Mark Dressel, Featured Blogger
By Mark Dressel, Consultant, Collins Education Associates
A recent study reported in Science Magazine (1/14/11) at the University of Chicago (Ramirez and Beilock, 2010) found that students who were anxious about a major exam improved the results of that exam by writing down their thoughts about the test immediately before taking it. The laboratory and field experiments concluded that simply writing about one’s concerns can increase scores on high-stakes tests.
The results were most dramatic for those students who had the greatest anxiety. Students who felt extremely confident to begin with had little or no increase in their scores. The study further found that students needed to write about their anxieties – not simply write – in order to get improved results.
While the authors of the study do not claim its results to be definitive, it would seem that adding this kind of Type One writing ahead of major exams would be worth the expenditure of ten minutes time in almost any classroom.

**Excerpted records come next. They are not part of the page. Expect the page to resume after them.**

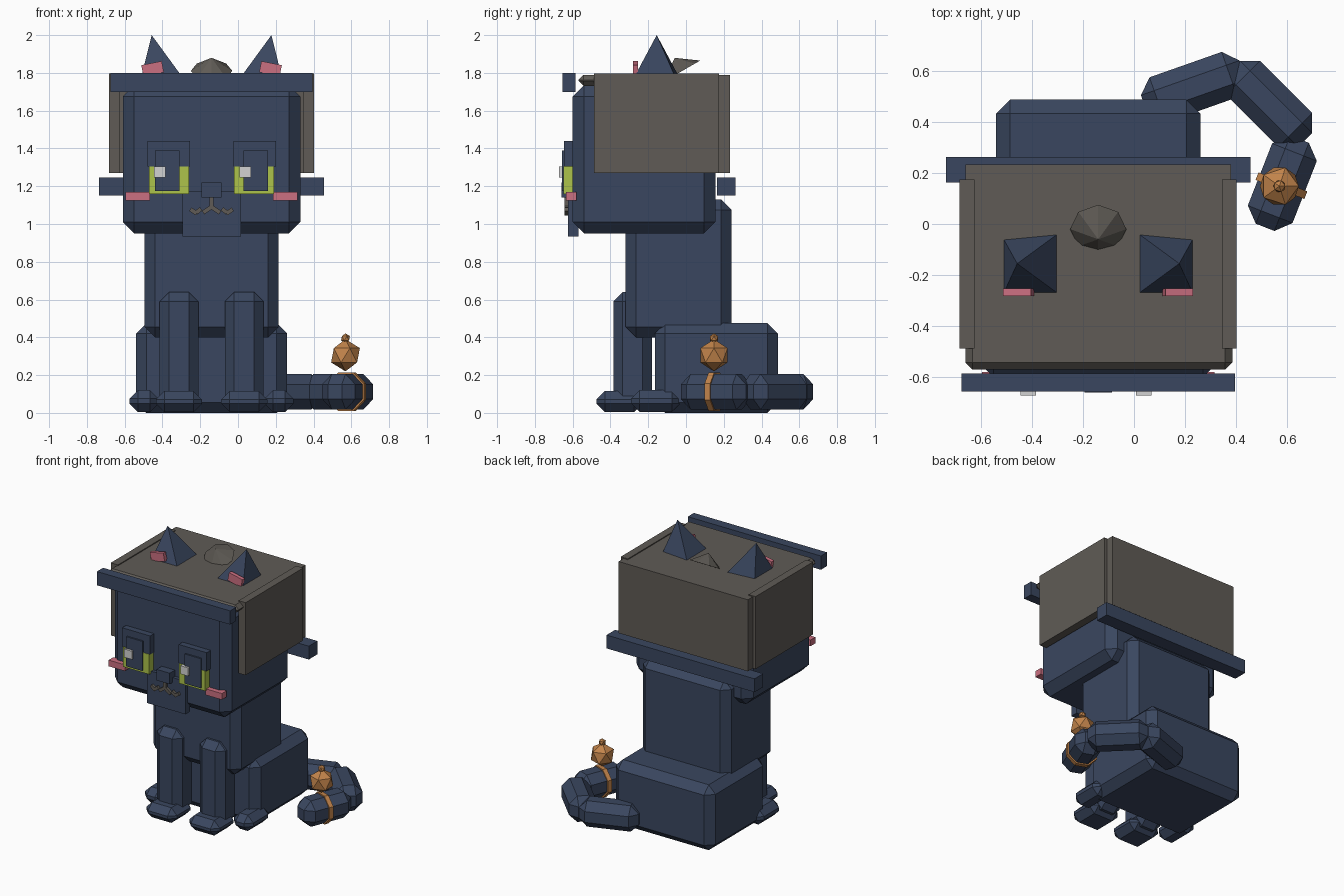
import bpy, bmesh, math
from mathutils import Vector, Matrix

if "Cube" in bpy.data.objects:
    bpy.data.objects.remove(bpy.data.objects["Cube"])

CX = -0.14  # symmetry plane of the cat


def material(name, rgb):
    m = bpy.data.materials.new(name)
    m.diffuse_color = (*rgb, 1)
    m.use_nodes = True
    m.node_tree.nodes["Principled BSDF"].inputs["Base Color"].default_value = m.diffuse_color
    return m


BLUE = material("slate_blue", (0.042, 0.062, 0.115))
GREY = material("warm_grey", (0.115, 0.105, 0.092))
PINK = material("pink", (0.60, 0.16, 0.22))
GREEN = material("lime_green", (0.42, 0.55, 0.07))
WHITE = material("pale_white", (0.65, 0.65, 0.65))
ORANGE = material("bronze_orange", (0.54, 0.23, 0.07))


def finish(name, bm, mat, matrix=None):
    if matrix:
        bm.transform(matrix)
    bmesh.ops.recalc_face_normals(bm, faces=bm.faces)
    me = bpy.data.meshes.new(name)
    bm.to_mesh(me)
    bm.free()
    me.materials.append(mat)
    ob = bpy.data.objects.new(name, me)
    bpy.context.collection.objects.link(ob)
    return ob


def block(name, x, y, z, mat, bevel=0, matrix=None):
    """Box from ranges, with optional one-step chamfer."""
    bm = bmesh.new()
    bmesh.ops.create_cube(bm, size=1)
    for v in bm.verts:
        v.co = [(r[0] + r[1]) / 2 + c * (r[1] - r[0]) for r, c in zip((x, y, z), v.co)]
    if bevel:
        bmesh.ops.bevel(bm, geom=bm.edges[:], offset=bevel, segments=1,
                        profile=0.5, affect='EDGES')
    return finish(name, bm, mat, matrix)


def pair(name, x, y, z, mat, bevel=0):
    """Block plus its mirror image about the symmetry plane."""
    block(name + "_left", x, y, z, mat, bevel)
    block(name + "_right", (2 * CX - x[1], 2 * CX - x[0]), y, z, mat, bevel)


def along(a, b):
    """Frame centred between a and b, local x along the segment."""
    a, b = Vector(a), Vector(b)
    rot = (b - a).to_track_quat('X', 'Z').to_matrix().to_4x4()
    return Matrix.Translation((a + b) / 2) @ rot, (b - a).length / 2


# body, legs and feet
block("torso", (-0.495, 0.215), (-0.32, 0.24), (0.40, 1.13), BLUE, 0.055)
block("haunches", (-0.54, 0.26), (-0.165, 0.487), (0.0, 0.475), BLUE, 0.055)
pair("front_leg", (-0.415, -0.21), (-0.385, -0.18), (0.03, 0.64), BLUE, 0.05)
pair("front_paw", (-0.435, -0.19), (-0.475, -0.23), (0.005, 0.115), BLUE, 0.045)
pair("hind_paw", (-0.575, -0.42), (-0.29, -0.03), (0.005, 0.12), BLUE, 0.045)

# tail of three chamfered segments
tail = [((0.04, 0.467), (0.426, 0.603)), ((0.388, 0.611), (0.67, 0.329)),
        ((0.648, 0.332), (0.513, -0.013))]
for i, (a, b) in enumerate(tail):
    m, h = along((*a, 0.112), (*b, 0.112))
    block(f"tail_segment_{i + 1}", (-h, h), (-0.094, 0.094), (-0.094, 0.094), BLUE, 0.055, m)

# ring and bell on the tail tip
m, h = along((0.648, 0.332, 0.112), (0.513, -0.013, 0.112))
bm = bmesh.new()
bmesh.ops.create_cone(bm, cap_ends=True, segments=8, radius1=0.111, radius2=0.111, depth=0.032)
finish("tail_ring", bm, ORANGE, Matrix.Translation((0.577, 0.15, 0.112))
       @ m.to_3x3().to_4x4() @ Matrix.Rotation(math.pi / 2, 4, 'Y')
       @ Matrix.Rotation(math.pi / 8, 4, 'Z'))
for name, z, r in (("bell", 0.305, 0.085), ("bell_knob", 0.395, 0.026)):
    bm = bmesh.new()
    bmesh.ops.create_icosphere(bm, subdivisions=1, radius=r)
    finish(name, bm, ORANGE, Matrix.Translation((0.569, 0.148, z)))

# head and hood panels
block("head", (-0.61, 0.33), (-0.60, 0.155), (0.95, 1.735), BLUE, 0.06)
block("hood_top", (-0.66, 0.385), (-0.57, 0.19), (1.73, 1.79), GREY, 0.028)
pair("hood_side", (-0.682, -0.625), (-0.487, 0.175), (1.27, 1.797), GREY)
block("hood_back", (-0.66, 0.38), (0.15, 0.232), (1.27, 1.79), GREY)
block("front_bar", (-0.675, 0.395), (-0.655, -0.585), (1.70, 1.80), BLUE)
block("back_bar", (-0.735, 0.455), (0.163, 0.262), (1.15, 1.247), BLUE)

# ears with pink inner strips
for side, s in (("left", 1), ("right", -1)):
    bm = bmesh.new()
    base = [bm.verts.new((CX + s * (x - CX), y, 1.785)) for x, y in
            ((-0.51, -0.06), (-0.30, -0.04), (-0.30, -0.27), (-0.51, -0.27))]
    tip = bm.verts.new((CX - s * 0.317, -0.155, 2.0))
    bm.faces.new(base)
    for i in range(4):
        bm.faces.new((base[i], base[(i + 1) % 4], tip))
    finish("ear_" + side, bm, BLUE)
    block("inner_ear_" + side, (-0.055, 0.055), (-0.014, 0.014), (-0.03, 0.03), PINK, 0,
          Matrix.Translation((CX - s * 0.312, -0.267, 1.822))
          @ Matrix.Rotation(-s * 0.2, 4, 'Y'))

# tilted knob on the hood
bm = bmesh.new()
bmesh.ops.create_cone(bm, cap_ends=True, segments=8, radius1=0.11, radius2=0, depth=0.08)
finish("hood_knob", bm, GREY, Matrix.Translation((CX, -0.04, 1.845))
       @ Matrix.Rotation(math.radians(30), 4, 'X'))

# eyes
pair("eye_lid", (-0.48, -0.255), (-0.645, -0.58), (1.305, 1.44), BLUE)
pair("iris", (-0.47, -0.26), (-0.648, -0.58), (1.16, 1.305), GREEN)
pair("pupil", (-0.44, -0.31), (-0.656, -0.60), (1.175, 1.39), BLUE)
for side, x in (("left", -0.445), ("right", 0.007)):
    block("eye_glint_" + side, (x, x + 0.062), (-0.672, -0.645), (1.245, 1.305), WHITE)

# muzzle, nose, cheeks and mouth
block("muzzle", (-0.295, 0.015), (-0.625, -0.57), (0.935, 1.175), BLUE)
block("nose", (-0.193, -0.087), (-0.66, -0.60), (1.14, 1.22), BLUE)
pair("cheek", (-0.595, -0.465), (-0.635, -0.58), (1.125, 1.17), PINK)
strokes = [((0, 1.15), (0, 1.08))]
for s in (-1, 1):
    strokes += [((0, 1.09), (s * 0.045, 1.06)), ((s * 0.055, 1.08), (s * 0.082, 1.06)),
                ((s * 0.078, 1.055), (s * 0.112, 1.078))]
for i, (a, b) in enumerate(strokes):
    m, h = along((CX + a[0], -0.632, a[1]), (CX + b[0], -0.632, b[1]))
    block(f"mouth_line_{i + 1}", (-h, h), (-0.011, 0.011), (-0.011, 0.011), GREY, 0, m)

[Note: Mark Dressel is the author of Writing About Literature, a Collins Writing Program publication.]